(Source texts of formatted documents)
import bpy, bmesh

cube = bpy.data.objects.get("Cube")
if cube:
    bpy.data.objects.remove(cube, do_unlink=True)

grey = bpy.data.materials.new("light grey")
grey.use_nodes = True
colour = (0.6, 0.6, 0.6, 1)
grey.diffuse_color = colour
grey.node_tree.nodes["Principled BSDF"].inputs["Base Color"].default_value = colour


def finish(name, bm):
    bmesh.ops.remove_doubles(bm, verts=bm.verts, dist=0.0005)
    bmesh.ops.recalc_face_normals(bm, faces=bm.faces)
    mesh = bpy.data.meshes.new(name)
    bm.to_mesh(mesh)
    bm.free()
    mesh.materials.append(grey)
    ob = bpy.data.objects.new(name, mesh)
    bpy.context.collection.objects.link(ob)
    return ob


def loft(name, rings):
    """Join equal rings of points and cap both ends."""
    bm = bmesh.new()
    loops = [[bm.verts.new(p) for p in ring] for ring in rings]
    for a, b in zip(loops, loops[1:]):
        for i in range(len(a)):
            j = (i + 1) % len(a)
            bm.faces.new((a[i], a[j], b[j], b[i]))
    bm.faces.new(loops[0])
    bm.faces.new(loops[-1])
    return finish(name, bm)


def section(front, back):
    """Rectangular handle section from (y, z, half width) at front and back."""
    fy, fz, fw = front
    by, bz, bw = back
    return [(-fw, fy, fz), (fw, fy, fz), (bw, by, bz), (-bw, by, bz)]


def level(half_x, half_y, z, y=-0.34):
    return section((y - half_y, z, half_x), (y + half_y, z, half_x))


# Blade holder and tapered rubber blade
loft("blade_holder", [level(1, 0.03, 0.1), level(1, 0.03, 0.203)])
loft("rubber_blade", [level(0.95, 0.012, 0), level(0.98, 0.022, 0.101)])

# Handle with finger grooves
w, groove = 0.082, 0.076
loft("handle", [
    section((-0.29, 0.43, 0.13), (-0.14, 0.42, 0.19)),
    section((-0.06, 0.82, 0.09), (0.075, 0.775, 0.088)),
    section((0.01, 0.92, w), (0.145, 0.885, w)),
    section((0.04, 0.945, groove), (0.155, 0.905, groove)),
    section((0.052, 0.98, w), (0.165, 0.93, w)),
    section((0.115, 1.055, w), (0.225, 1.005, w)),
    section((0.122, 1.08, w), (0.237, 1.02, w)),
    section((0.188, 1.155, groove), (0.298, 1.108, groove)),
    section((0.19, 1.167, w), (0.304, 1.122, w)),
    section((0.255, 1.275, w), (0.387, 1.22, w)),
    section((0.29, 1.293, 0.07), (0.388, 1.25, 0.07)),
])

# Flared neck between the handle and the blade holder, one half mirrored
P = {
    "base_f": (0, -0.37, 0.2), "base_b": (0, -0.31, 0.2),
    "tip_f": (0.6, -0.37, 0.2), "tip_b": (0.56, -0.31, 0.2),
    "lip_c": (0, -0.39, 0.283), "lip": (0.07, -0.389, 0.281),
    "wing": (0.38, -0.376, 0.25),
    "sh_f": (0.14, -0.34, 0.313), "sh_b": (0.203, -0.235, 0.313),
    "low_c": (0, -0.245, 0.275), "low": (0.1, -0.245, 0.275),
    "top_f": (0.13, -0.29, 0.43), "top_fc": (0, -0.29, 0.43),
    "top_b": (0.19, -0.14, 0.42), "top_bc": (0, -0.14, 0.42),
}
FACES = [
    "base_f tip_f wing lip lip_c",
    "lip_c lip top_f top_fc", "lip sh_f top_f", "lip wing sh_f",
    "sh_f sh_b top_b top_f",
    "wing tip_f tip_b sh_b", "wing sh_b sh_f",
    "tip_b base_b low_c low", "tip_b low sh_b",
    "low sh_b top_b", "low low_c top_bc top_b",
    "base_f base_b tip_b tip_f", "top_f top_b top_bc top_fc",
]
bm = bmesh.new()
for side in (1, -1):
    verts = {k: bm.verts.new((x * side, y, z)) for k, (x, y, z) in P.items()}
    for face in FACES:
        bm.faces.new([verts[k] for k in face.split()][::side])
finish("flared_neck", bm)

## [EXERCISE OBJECTIVE]
Where a line of the records has the string "True", return that line.

## [RESULT]
    bpy.data.objects.remove(cube, do_unlink=True)
grey.use_nodes = True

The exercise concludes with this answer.